Images courtesy of The Criterion Collection
|TOUCHEZ PAS AU GRISBI
(THE CRITERION COLLECTION)
There exists a far more significant link between TOUCHEZ PAS AU GRISBI (1954) and CASQUE D'OR (1952) than the obvious fact that both were directed by the same prodigiously talented director, Jacques Becker. True, both feature denizens of the underworld and their dames as main characters, and both star two French legends (Jean Gabin and Simone Signoret) who each won numerous European awards for their respective efforts. But far more importantly, both of these masterpieces exhibit touching demonstrations of the importance of complete loyalty among male friends above all considerations, no matter what the cost, to the point that this becomes the dominant theme that makes it impossible to pigeonhole either film into a specific genre.
Indeed, to classify TOUCHEZ PAS AU GRISBI as merely a well-made film about the French underworld is to do it an enormous injustice and miss the point completely, for not even Howard Hawks was able to so graphically illustrate integrity-laden male bonding in his films to this extent.
From the very first moment it becomes clear that tough talk, breakneck speed and violent action, which were common ingredients in most gangster films up to that time, are being largely sacrificed here in order to create an uncommonly elegant and stately film that revels in its slow and deliberate pace, all the while enabling us to savor some of the richest characterizations ever seen in a film of this, or indeed any, type.
But as unique in spirit and tone as this pervasively gripping film is, there's no question that an enormous amount of its power is due to a performance by the great Gabin that is nothing less than astounding in its ability to convey every conceivable aspect of his character through the smallest gesture or nuance. His delineation of a tired gangster who must delay his retirement in order to come to the aid of his friend of fifteen years is film acting at its very finest and most charismatic, which is not to disparage the contributions of a superb supporting cast that includes a very young Jeanne Moreau and Lino Ventura in his screen debut.
TOUCHEZ PAS AU GRISBI, like all great films, is so full of subtle yet revealing touches that repeated viewings only enhance its ability to mesmerize through its sublimely unhurried and microscopic attention to minute detail.
On the surface CASQUE D'OR would appear to be a classic tale of a doomed romance at the turn of the Twentieth Century, but as with all Becker films, it gradually reveals so many layers and underpinnings that one might miss on its first viewing that it defies such easy and bland categorization. True, all the superficial elements that usually constitute a tragic period romance are present and accounted for, but they are mere icing on a complex cake that, like GRISBI , highlights a relationship between two gangsters (Serge Reggiani and Raymond Bussieres) whose friendship is of such a devoted nature that either is prepared to make the ultimate sacrifice for the sake of the other. Reggiani's and Bussieres' performances veer seamlessly between toughness and tenderness and a young Simone Signoret imbues her character with a sensitivity, passion and intelligence that make her efforts poignant and unforgettable. As with all Becker films, even the smallest role is flawlessly portrayed, but special mention should go to Claude Dauphin who skillfully utilizes the affable Gallic charm that animated his previously benevolent characterizations to great effect in an uncommonly villainous role.

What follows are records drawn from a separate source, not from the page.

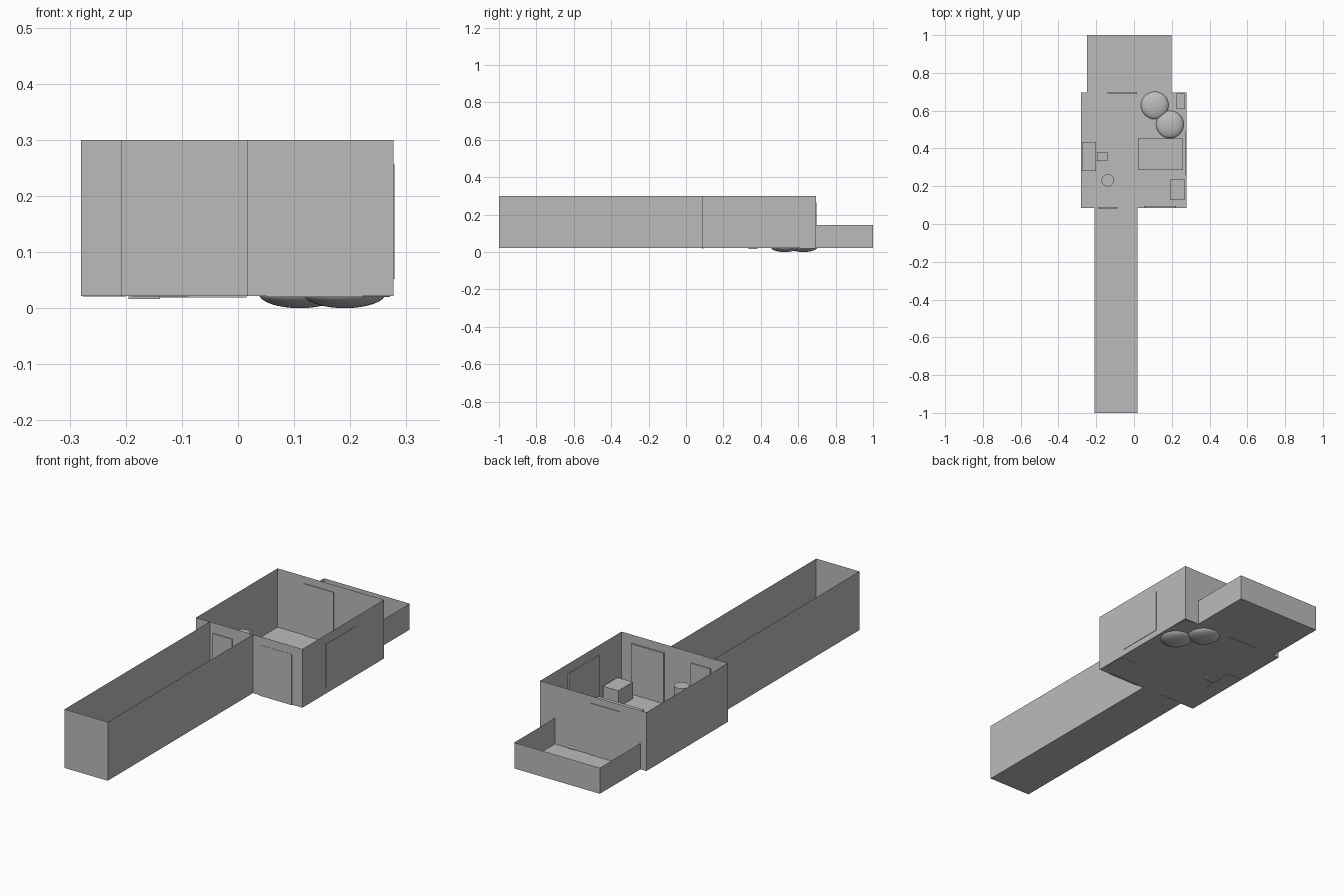
import bpy
import bmesh

cube = bpy.data.objects.get("Cube")
if cube:
    bpy.data.objects.remove(cube, do_unlink=True)

GREY = 0.5
FLOOR, WALL_TOP, RAIL_TOP = 0.022, 0.3, 0.145

plaster = bpy.data.materials.new("plain grey")
plaster.use_nodes = True
plaster.diffuse_color = (GREY, GREY, GREY, 1)
plaster.node_tree.nodes["Principled BSDF"].inputs["Base Color"].default_value = (GREY, GREY, GREY, 1)


def add_object(name, bm):
    mesh = bpy.data.meshes.new(name)
    bm.to_mesh(mesh)
    bm.free()
    mesh.materials.append(plaster)
    obj = bpy.data.objects.new(name, mesh)
    bpy.context.collection.objects.link(obj)
    return obj


def open_tray(name, x, y, top, skip_side=None):
    """Floor sheet with thin walls; side 0 front, 1 right, 2 back, 3 left."""
    bm = bmesh.new()
    corners = [(x[0], y[0]), (x[1], y[0]), (x[1], y[1]), (x[0], y[1])]
    low = [bm.verts.new((*c, FLOOR)) for c in corners]
    high = [bm.verts.new((*c, top)) for c in corners]
    bm.faces.new(low[::-1])
    for i in range(4):
        if i != skip_side:
            j = (i + 1) % 4
            bm.faces.new((low[i], low[j], high[j], high[i]))
    add_object(name, bm)


def box(name, x, y, z):
    bm = bmesh.new()
    bmesh.ops.create_cube(bm, size=1)
    for v in bm.verts:
        v.co = [span[0] if c < 0 else span[1] for c, span in zip(v.co, (x, y, z))]
    add_object(name, bm)


# Rooms, open at the top
open_tray("main_room", (-0.28, 0.277), (0.086, 0.696), WALL_TOP)
open_tray("corridor", (-0.208, 0.018), (-1, 0.086), WALL_TOP, skip_side=2)
open_tray("balcony", (-0.249, 0.199), (0.696, 1), RAIL_TOP, skip_side=0)

# Doors and wall panels set through the walls
box("corridor_door", (-0.19, -0.088), (0.081, 0.091), (0.021, 0.25))
box("side_door", (0.052, 0.222), (0.085, 0.094), (0.02, 0.26))
box("balcony_door", (-0.14, 0.015), (0.692, 0.699), (0.019, 0.266))
box("wall_panel", (0.271, 0.279), (0.26, 0.49), (0.052, 0.256))

# Furniture
box("desk", (-0.276, -0.2), (0.28, 0.435), (0.021, 0.1))
box("chair", (-0.195, -0.139), (0.333, 0.381), (0.016, 0.065))
box("bed", (0.021, 0.26), (0.286, 0.452), (0.022, 0.075))
box("cabinet", (0.19, 0.271), (0.126, 0.235), (0.021, 0.1))
box("shelf", (0.226, 0.271), (0.61, 0.69), (0.02, 0.12))

# Round stand
bm = bmesh.new()
bmesh.ops.create_cone(bm, cap_ends=True, segments=32, radius1=0.033, radius2=0.033, depth=0.19)
bmesh.ops.translate(bm, verts=bm.verts, vec=(-0.139, 0.231, 0.117))
stand = add_object("round_stand", bm)

# Flattened floor cushions
rounded = [stand]
for name, x, y in (("back_cushion", 0.11, 0.628), ("front_cushion", 0.19, 0.527)):
    bm = bmesh.new()
    bmesh.ops.create_uvsphere(bm, u_segments=32, v_segments=16, radius=1)
    bmesh.ops.scale(bm, verts=bm.verts, vec=(0.073, 0.073, 0.026))
    bmesh.ops.translate(bm, verts=bm.verts, vec=(x, y, 0.026))
    rounded.append(add_object(name, bm))

bpy.ops.object.select_all(action="DESELECT")
for obj in rounded:
    obj.select_set(True)
bpy.context.view_layer.objects.active = stand
bpy.ops.object.shade_smooth_by_angle()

As is always the case with virtually anything released by Criterion, both black-and-white full-screen transfers are a thing of flawless and unblemished beauty, augmented by excellent subtitles and strong and distortion-free monaural sound.
Hint to Criterion: How about obtaining the rights to LE CHAT, the only film that teamed Gabin and Signoret? And since you have a deal with 20th Century Fox, may we humbly suggest THE SICILIAN CLAN, which reteamed Gabin and Ventura and was only released in the U.S. in a butchered and horribly dubbed form?